» **What is needed**: Look for the word "return" in the entries and copy every line where it shows up.

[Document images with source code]
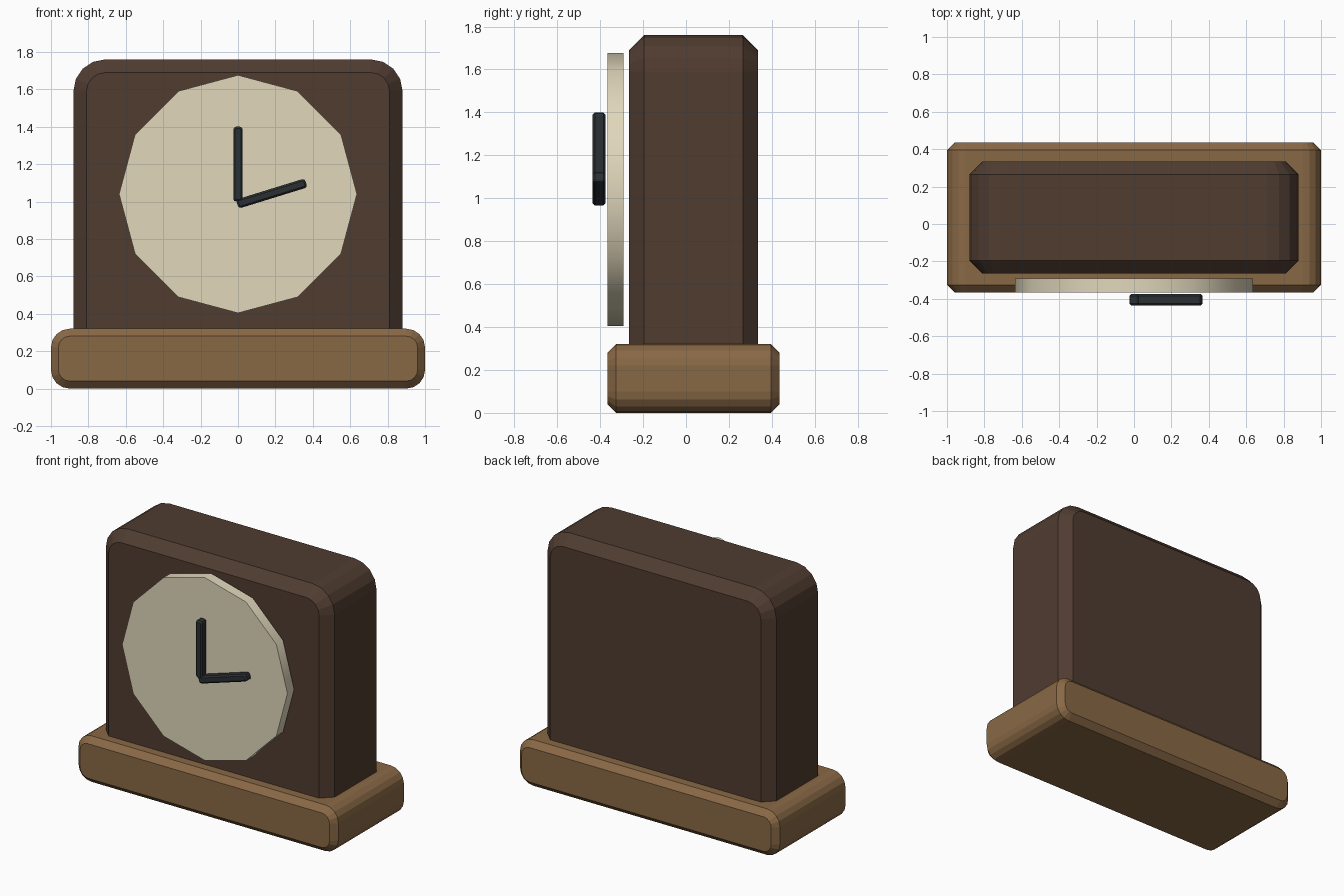
import bpy, bmesh, math
from mathutils import Matrix

if "Cube" in bpy.data.objects:
    bpy.data.objects.remove(bpy.data.objects["Cube"])


def material(name, rgb):
    m = bpy.data.materials.new(name)
    m.diffuse_color = (*rgb, 1)
    m.use_nodes = True
    m.node_tree.nodes["Principled BSDF"].inputs["Base Color"].default_value = m.diffuse_color
    return m


def finish(name, bm, mat):
    bmesh.ops.recalc_face_normals(bm, faces=bm.faces)
    me = bpy.data.meshes.new(name)
    bm.to_mesh(me)
    bm.free()
    me.materials.append(mat)
    ob = bpy.data.objects.new(name, me)
    bpy.context.collection.objects.link(ob)
    return ob


def rounded_outline(w, h, r, seg):
    pts = []
    for k, (sx, sz) in enumerate([(1, 1), (-1, 1), (-1, -1), (1, -1)]):
        for i in range(seg + 1):
            a = math.pi / 2 * (k + i / seg)
            pts.append((sx * (w / 2 - r) + r * math.cos(a),
                        sz * (h / 2 - r) + r * math.sin(a)))
    return pts


def rounded_slab(name, mat, x, z, w, h, y0, y1, r, bevel, seg=4, tilt=0):
    """Rounded rectangle in XZ, extruded along y with chamfered front and back."""
    bm = bmesh.new()
    rings = []
    for y, inset in ((y0, bevel), (y0 + bevel, 0), (y1 - bevel, 0), (y1, bevel)):
        outline = rounded_outline(w - 2 * inset, h - 2 * inset, r - inset, seg)
        rings.append([bm.verts.new((px, y, pz)) for px, pz in outline])
    n = len(rings[0])
    for a, b in zip(rings, rings[1:]):
        for i in range(n):
            j = (i + 1) % n
            bm.faces.new((a[i], a[j], b[j], b[i]))
    bm.faces.new(rings[0])
    bm.faces.new(rings[-1])
    ob = finish(name, bm, mat)
    ob.location = (x, 0, z)
    ob.rotation_euler = (0, -tilt, 0)
    return ob


light_wood = material("light_wood", (0.25, 0.14, 0.06))
dark_wood = material("dark_wood", (0.08, 0.045, 0.03))
cream = material("cream", (0.75, 0.68, 0.50))
black = material("black", (0.025, 0.03, 0.033))

# Plinth and case (case bottom is sunk into the plinth)
rounded_slab("base", light_wood, 0, 0.16, 2.0, 0.32, -0.365, 0.435, 0.10, 0.04)
rounded_slab("case", dark_wood, 0, 0.94, 1.76, 1.64, -0.265, 0.335, 0.17, 0.07)

# Twelve-sided dial
bm = bmesh.new()
bmesh.ops.create_cone(bm, cap_ends=True, segments=12, radius1=0.636, radius2=0.636,
                      depth=0.074, matrix=Matrix.Rotation(math.pi / 2, 4, 'X'))
dial = finish("dial", bm, cream)
dial.location = (0, -0.328, 1.04)
bpy.context.view_layer.objects.active = dial
dial.select_set(True)
bpy.ops.object.shade_smooth_by_angle(angle=math.radians(40))

# Hands
rounded_slab("minute_hand", black, 0, 1.20, 0.05, 0.40, -0.435, -0.375, 0.015, 0.01, 2)
rounded_slab("hour_hand", black, 0.18, 1.043, 0.385, 0.05, -0.435, -0.375, 0.015, 0.01, 2, tilt=0.3)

» **Written solution**:
    return m
    return ob
    return pts
    return ob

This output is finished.